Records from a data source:
+---+

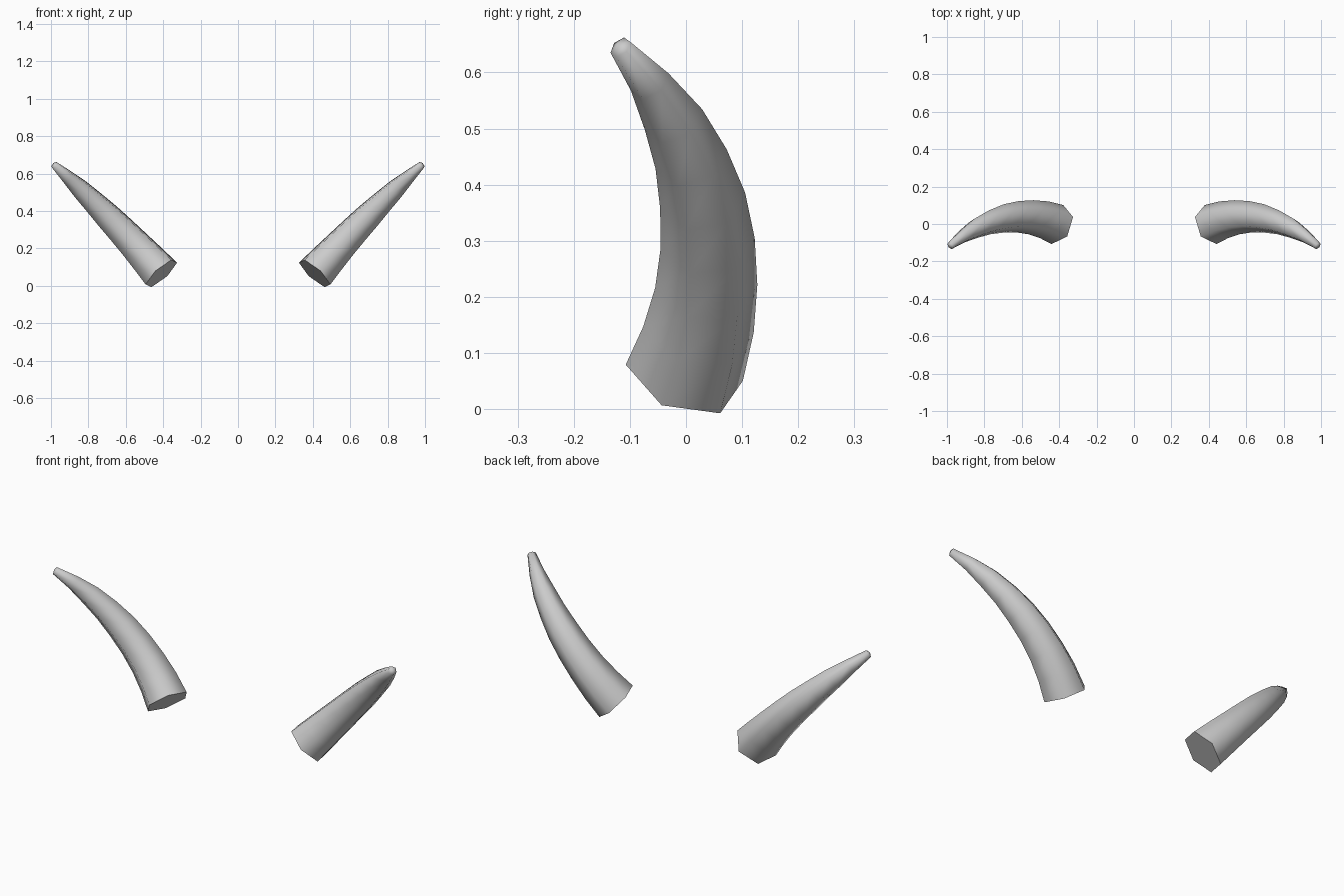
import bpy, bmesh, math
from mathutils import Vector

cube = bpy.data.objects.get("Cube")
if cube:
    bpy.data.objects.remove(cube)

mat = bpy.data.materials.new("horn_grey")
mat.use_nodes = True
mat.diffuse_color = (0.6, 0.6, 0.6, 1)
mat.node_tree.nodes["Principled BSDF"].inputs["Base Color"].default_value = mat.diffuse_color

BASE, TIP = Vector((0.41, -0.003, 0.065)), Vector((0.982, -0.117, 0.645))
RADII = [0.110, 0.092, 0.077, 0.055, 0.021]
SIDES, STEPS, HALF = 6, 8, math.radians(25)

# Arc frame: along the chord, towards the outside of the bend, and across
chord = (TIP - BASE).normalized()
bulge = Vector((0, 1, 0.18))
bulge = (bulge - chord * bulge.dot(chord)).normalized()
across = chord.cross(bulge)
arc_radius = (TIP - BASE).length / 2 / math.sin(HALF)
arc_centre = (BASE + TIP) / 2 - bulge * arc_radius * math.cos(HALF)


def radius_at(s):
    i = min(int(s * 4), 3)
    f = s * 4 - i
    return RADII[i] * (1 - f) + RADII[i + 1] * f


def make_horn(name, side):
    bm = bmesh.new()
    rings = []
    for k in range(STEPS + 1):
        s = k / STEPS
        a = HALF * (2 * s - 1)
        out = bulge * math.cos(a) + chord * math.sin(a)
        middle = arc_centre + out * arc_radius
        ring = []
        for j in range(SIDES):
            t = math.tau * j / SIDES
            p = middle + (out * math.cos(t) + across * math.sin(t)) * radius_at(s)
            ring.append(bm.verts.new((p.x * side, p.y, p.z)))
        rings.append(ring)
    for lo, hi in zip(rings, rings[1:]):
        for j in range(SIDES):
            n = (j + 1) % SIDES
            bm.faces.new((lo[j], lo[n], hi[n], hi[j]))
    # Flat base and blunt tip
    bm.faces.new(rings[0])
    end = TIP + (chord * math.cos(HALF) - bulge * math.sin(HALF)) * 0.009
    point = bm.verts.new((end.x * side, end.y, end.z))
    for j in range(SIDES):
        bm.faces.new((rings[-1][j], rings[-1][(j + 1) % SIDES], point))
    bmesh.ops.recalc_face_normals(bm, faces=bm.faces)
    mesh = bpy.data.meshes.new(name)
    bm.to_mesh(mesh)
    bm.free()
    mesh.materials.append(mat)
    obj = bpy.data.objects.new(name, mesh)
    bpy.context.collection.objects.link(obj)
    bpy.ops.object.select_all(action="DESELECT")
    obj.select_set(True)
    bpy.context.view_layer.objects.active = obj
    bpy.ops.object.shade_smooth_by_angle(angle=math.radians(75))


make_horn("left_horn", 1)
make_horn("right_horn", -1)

+---+

EXERCISE BRIEF — Your reply should consist only of the lines from the one containing "arc_centre = (BASE" through the last line of the records, each reproduced exactly.

REPLY —
arc_centre = (BASE + TIP) / 2 - bulge * arc_radius * math.cos(HALF)


def radius_at(s):
    i = min(int(s * 4), 3)
    f = s * 4 - i
    return RADII[i] * (1 - f) + RADII[i + 1] * f


def make_horn(name, side):
    bm = bmesh.new()
    rings = []
    for k in range(STEPS + 1):
        s = k / STEPS
        a = HALF * (2 * s - 1)
        out = bulge * math.cos(a) + chord * math.sin(a)
        middle = arc_centre + out * arc_radius
        ring = []
        for j in range(SIDES):
            t = math.tau * j / SIDES
            p = middle + (out * math.cos(t) + across * math.sin(t)) * radius_at(s)
            ring.append(bm.verts.new((p.x * side, p.y, p.z)))
        rings.append(ring)
    for lo, hi in zip(rings, rings[1:]):
        for j in range(SIDES):
            n = (j + 1) % SIDES
            bm.faces.new((lo[j], lo[n], hi[n], hi[j]))
    # Flat base and blunt tip
    bm.faces.new(rings[0])
    end = TIP + (chord * math.cos(HALF) - bulge * math.sin(HALF)) * 0.009
    point = bm.verts.new((end.x * side, end.y, end.z))
    for j in range(SIDES):
        bm.faces.new((rings[-1][j], rings[-1][(j + 1) % SIDES], point))
    bmesh.ops.recalc_face_normals(bm, faces=bm.faces)
    mesh = bpy.data.meshes.new(name)
    bm.to_mesh(mesh)
    bm.free()
    mesh.materials.append(mat)
    obj = bpy.data.objects.new(name, mesh)
    bpy.context.collection.objects.link(obj)
    bpy.ops.object.select_all(action="DESELECT")
    obj.select_set(True)
    bpy.context.view_layer.objects.active = obj
    bpy.ops.object.shade_smooth_by_angle(angle=math.radians(75))


make_horn("left_horn", 1)
make_horn("right_horn", -1)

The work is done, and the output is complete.